Saved data entries:
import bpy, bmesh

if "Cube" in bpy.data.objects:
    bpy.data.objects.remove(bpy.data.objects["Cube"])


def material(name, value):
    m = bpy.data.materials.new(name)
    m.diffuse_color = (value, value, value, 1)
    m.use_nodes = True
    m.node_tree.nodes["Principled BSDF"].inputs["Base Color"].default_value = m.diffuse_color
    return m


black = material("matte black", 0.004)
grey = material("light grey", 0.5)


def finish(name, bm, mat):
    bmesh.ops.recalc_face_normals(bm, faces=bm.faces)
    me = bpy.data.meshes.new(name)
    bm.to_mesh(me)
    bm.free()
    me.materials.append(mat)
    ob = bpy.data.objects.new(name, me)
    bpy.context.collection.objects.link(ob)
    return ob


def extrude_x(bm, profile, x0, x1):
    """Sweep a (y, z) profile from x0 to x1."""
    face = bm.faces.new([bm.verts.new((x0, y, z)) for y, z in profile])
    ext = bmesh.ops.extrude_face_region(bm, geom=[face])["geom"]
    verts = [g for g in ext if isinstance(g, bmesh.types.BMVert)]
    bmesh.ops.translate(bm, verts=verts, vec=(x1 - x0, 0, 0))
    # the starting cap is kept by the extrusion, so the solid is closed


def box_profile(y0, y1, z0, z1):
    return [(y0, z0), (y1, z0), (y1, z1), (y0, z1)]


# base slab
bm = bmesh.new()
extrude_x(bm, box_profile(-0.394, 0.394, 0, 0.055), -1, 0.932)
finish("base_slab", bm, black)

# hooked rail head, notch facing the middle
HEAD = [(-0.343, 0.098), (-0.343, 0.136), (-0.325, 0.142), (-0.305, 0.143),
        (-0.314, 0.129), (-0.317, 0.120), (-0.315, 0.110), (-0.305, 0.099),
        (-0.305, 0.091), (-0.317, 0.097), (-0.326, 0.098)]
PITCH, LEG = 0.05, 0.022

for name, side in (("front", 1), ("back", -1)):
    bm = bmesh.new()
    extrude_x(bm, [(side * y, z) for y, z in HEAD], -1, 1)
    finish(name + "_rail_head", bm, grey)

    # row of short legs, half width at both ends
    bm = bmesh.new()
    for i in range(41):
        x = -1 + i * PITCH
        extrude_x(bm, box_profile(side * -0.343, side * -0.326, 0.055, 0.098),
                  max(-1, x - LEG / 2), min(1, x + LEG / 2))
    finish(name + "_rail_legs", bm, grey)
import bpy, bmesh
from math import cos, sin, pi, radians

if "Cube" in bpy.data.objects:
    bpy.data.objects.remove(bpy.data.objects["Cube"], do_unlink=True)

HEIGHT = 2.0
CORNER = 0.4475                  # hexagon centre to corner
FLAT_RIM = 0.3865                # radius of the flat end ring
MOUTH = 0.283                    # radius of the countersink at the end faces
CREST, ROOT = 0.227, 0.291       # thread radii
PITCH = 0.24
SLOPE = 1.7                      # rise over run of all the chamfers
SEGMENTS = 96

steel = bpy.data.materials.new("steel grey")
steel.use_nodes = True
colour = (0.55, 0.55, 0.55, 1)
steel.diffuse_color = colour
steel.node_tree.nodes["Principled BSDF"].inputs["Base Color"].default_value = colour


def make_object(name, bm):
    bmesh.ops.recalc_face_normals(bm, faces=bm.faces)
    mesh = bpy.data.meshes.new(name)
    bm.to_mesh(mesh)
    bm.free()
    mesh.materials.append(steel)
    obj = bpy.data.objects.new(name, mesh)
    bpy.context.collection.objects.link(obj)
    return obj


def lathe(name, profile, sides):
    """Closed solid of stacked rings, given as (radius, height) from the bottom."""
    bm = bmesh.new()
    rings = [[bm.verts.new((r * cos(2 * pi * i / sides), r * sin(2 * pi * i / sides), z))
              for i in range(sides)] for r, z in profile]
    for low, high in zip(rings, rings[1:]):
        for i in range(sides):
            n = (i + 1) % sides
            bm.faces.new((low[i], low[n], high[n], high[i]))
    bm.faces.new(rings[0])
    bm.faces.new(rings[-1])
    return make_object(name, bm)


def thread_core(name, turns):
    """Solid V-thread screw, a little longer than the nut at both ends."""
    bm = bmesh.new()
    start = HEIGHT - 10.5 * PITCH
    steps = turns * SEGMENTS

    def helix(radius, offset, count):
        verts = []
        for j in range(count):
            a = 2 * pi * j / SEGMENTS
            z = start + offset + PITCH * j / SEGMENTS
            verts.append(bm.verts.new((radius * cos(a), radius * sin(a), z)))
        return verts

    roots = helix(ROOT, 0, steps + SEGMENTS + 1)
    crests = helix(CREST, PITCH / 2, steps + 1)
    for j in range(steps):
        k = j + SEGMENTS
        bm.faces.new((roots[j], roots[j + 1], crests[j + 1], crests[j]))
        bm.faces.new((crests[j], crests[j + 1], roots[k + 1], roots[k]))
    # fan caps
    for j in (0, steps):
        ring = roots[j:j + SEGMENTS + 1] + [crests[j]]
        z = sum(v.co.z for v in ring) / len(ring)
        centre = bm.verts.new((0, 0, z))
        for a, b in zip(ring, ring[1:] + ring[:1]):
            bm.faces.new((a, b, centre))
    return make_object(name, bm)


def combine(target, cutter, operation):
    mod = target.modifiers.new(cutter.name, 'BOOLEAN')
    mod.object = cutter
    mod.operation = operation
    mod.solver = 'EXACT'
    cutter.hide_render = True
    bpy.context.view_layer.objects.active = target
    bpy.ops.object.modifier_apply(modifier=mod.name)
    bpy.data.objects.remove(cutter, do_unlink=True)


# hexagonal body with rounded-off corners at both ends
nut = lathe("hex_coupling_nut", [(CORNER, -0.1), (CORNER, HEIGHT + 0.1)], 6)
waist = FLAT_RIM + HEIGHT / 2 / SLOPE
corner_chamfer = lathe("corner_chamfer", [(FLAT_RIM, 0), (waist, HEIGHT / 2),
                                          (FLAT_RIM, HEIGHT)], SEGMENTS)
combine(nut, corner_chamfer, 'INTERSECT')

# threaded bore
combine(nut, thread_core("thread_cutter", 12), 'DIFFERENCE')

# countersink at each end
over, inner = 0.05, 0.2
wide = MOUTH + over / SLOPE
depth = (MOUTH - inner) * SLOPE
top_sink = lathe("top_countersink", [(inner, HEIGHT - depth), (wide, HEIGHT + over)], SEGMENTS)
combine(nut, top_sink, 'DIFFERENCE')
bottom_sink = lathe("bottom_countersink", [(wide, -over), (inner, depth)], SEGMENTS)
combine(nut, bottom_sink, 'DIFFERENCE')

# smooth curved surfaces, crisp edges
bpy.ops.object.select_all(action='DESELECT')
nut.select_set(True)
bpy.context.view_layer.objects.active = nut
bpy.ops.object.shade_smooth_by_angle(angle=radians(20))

§ TASK STATEMENT
The expected answer is every line in the data above that carries the string "both".

§ OUTPUT BELOW
    # row of short legs, half width at both ends
    """Solid V-thread screw, a little longer than the nut at both ends."""
# hexagonal body with rounded-off corners at both ends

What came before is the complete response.